DIRECTIONS
The lines from the start of the data through the line with "face = bm.faces.new([bm.verts.new((x, y0, z))" are to be returned verbatim; all later lines are to be omitted.

DATA SHOWN

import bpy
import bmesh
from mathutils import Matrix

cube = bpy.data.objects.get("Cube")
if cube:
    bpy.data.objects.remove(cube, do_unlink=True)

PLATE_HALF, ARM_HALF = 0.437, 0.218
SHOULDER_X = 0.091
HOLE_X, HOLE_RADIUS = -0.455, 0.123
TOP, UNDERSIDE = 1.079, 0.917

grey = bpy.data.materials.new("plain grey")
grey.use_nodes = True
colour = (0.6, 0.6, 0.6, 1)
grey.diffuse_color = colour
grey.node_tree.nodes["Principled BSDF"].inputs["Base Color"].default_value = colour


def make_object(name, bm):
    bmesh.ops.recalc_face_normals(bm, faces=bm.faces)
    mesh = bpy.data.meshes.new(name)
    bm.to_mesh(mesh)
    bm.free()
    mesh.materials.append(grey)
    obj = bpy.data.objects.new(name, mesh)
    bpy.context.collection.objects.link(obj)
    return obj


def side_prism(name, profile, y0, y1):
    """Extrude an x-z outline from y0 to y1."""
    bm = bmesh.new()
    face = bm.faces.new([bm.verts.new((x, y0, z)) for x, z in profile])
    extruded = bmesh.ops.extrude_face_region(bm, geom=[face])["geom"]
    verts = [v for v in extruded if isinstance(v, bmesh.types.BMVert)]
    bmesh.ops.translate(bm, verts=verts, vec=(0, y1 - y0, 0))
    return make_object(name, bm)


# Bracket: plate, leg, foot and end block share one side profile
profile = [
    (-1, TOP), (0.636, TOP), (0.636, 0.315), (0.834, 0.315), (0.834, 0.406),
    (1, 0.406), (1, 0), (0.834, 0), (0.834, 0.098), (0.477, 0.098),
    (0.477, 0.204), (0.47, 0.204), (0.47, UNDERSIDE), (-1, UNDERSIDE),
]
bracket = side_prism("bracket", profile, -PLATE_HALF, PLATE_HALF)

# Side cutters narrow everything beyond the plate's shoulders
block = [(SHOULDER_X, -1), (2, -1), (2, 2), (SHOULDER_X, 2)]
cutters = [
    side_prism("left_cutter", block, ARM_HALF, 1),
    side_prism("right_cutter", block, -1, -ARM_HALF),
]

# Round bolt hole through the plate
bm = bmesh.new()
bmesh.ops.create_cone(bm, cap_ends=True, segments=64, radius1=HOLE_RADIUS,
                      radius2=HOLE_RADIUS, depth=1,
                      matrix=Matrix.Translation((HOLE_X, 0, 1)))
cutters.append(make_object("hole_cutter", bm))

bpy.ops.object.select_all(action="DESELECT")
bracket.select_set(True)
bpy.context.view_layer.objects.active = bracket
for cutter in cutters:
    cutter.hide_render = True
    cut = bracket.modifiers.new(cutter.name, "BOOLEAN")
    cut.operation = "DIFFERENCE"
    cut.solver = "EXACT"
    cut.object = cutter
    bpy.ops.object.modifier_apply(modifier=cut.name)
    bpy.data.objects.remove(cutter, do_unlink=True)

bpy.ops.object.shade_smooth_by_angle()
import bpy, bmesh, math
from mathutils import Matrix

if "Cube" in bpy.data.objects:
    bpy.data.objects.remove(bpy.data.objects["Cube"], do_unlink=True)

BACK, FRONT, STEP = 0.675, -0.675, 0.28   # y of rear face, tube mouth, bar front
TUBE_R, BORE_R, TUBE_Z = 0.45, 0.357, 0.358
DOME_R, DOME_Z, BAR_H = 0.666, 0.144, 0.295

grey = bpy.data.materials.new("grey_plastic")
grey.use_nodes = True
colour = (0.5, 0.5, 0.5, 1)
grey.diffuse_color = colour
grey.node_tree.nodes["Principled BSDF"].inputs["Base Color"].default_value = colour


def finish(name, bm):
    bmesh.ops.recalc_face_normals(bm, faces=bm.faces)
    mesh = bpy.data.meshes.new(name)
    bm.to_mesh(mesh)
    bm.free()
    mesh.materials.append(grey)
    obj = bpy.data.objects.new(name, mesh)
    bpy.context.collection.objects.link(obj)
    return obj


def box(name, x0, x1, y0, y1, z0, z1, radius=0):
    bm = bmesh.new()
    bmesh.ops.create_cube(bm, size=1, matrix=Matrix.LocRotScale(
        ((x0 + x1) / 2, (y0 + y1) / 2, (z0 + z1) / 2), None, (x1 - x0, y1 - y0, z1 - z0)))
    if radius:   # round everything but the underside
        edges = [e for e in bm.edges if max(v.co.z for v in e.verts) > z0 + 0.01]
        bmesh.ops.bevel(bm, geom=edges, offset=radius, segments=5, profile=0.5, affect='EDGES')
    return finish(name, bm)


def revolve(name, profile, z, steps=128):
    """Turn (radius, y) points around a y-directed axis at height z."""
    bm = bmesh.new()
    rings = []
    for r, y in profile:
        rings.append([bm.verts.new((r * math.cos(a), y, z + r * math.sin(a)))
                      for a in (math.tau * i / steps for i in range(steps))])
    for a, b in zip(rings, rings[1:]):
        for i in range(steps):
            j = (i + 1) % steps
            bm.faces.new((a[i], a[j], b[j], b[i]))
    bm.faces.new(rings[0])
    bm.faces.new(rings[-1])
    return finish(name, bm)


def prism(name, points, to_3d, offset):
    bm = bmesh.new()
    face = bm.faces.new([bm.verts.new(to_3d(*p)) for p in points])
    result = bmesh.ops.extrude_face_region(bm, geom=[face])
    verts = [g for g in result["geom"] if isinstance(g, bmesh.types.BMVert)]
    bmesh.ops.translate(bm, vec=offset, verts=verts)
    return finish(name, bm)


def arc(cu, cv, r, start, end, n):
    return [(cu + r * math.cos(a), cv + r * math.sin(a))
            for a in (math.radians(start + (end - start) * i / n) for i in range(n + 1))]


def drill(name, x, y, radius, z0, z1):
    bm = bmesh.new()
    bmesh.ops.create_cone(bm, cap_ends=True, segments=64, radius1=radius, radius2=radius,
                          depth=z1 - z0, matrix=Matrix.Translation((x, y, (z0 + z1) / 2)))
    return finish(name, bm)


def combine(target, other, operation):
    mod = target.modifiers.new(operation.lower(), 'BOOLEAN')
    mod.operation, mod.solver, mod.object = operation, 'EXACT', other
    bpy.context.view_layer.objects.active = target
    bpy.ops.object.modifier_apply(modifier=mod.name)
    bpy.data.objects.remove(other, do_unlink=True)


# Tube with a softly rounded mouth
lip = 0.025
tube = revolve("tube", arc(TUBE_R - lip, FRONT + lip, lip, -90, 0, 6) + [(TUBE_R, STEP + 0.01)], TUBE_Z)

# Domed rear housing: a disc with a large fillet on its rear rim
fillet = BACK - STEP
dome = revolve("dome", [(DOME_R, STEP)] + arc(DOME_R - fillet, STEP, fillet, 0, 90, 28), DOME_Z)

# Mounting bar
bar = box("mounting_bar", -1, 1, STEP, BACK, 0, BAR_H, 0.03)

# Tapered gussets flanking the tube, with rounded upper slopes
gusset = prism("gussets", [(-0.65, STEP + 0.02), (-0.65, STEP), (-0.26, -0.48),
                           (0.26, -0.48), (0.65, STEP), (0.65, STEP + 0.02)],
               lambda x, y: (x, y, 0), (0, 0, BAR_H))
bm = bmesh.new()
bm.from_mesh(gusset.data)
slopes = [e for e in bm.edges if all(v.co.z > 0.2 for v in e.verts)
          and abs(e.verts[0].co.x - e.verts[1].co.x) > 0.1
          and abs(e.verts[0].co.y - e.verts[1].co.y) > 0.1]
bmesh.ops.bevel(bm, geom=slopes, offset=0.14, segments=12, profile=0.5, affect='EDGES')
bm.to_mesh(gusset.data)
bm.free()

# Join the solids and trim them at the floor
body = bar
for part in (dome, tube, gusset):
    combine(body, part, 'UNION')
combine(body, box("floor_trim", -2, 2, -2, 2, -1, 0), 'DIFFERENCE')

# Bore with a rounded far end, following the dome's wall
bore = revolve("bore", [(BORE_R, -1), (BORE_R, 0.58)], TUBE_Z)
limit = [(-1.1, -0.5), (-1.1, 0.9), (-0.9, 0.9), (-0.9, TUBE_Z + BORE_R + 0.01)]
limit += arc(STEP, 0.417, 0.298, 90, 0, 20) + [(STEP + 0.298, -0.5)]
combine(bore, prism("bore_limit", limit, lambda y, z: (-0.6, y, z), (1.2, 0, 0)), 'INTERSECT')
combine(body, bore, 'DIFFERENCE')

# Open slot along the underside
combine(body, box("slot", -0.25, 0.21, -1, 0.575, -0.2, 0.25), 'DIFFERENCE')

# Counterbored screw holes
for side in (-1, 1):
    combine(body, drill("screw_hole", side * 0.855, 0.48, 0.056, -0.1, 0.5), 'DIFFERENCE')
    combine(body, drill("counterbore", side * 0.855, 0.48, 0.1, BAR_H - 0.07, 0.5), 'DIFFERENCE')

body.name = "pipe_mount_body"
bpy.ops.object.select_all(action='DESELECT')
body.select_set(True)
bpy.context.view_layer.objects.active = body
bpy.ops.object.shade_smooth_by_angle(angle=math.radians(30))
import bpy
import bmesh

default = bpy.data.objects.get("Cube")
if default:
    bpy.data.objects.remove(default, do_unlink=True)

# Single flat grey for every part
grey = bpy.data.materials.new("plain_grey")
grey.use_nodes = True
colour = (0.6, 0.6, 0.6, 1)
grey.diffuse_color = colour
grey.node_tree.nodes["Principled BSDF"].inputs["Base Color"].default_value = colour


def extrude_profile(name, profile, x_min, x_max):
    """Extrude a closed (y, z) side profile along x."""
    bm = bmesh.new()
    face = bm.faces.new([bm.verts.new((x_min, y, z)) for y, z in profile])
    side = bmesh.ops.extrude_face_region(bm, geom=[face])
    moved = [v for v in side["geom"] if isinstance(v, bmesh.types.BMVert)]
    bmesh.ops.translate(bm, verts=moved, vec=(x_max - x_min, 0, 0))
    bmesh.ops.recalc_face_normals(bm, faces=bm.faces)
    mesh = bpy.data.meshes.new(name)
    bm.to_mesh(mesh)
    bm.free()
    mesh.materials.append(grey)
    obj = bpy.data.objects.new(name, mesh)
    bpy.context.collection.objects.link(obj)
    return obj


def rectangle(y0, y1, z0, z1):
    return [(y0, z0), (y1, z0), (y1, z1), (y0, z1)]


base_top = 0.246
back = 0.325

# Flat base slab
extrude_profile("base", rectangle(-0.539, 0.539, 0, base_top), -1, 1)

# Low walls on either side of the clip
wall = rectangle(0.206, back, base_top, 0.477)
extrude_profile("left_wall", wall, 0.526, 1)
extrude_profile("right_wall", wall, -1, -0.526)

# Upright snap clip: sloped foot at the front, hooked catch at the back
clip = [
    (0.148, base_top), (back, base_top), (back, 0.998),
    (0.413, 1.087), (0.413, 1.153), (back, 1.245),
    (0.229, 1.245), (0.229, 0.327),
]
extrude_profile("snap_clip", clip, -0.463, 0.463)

RESPONSE TO THIS EXERCISE
import bpy
import bmesh
from mathutils import Matrix

cube = bpy.data.objects.get("Cube")
if cube:
    bpy.data.objects.remove(cube, do_unlink=True)

PLATE_HALF, ARM_HALF = 0.437, 0.218
SHOULDER_X = 0.091
HOLE_X, HOLE_RADIUS = -0.455, 0.123
TOP, UNDERSIDE = 1.079, 0.917

grey = bpy.data.materials.new("plain grey")
grey.use_nodes = True
colour = (0.6, 0.6, 0.6, 1)
grey.diffuse_color = colour
grey.node_tree.nodes["Principled BSDF"].inputs["Base Color"].default_value = colour


def make_object(name, bm):
    bmesh.ops.recalc_face_normals(bm, faces=bm.faces)
    mesh = bpy.data.meshes.new(name)
    bm.to_mesh(mesh)
    bm.free()
    mesh.materials.append(grey)
    obj = bpy.data.objects.new(name, mesh)
    bpy.context.collection.objects.link(obj)
    return obj


def side_prism(name, profile, y0, y1):
    """Extrude an x-z outline from y0 to y1."""
    bm = bmesh.new()
    face = bm.faces.new([bm.verts.new((x, y0, z)) for x, z in profile])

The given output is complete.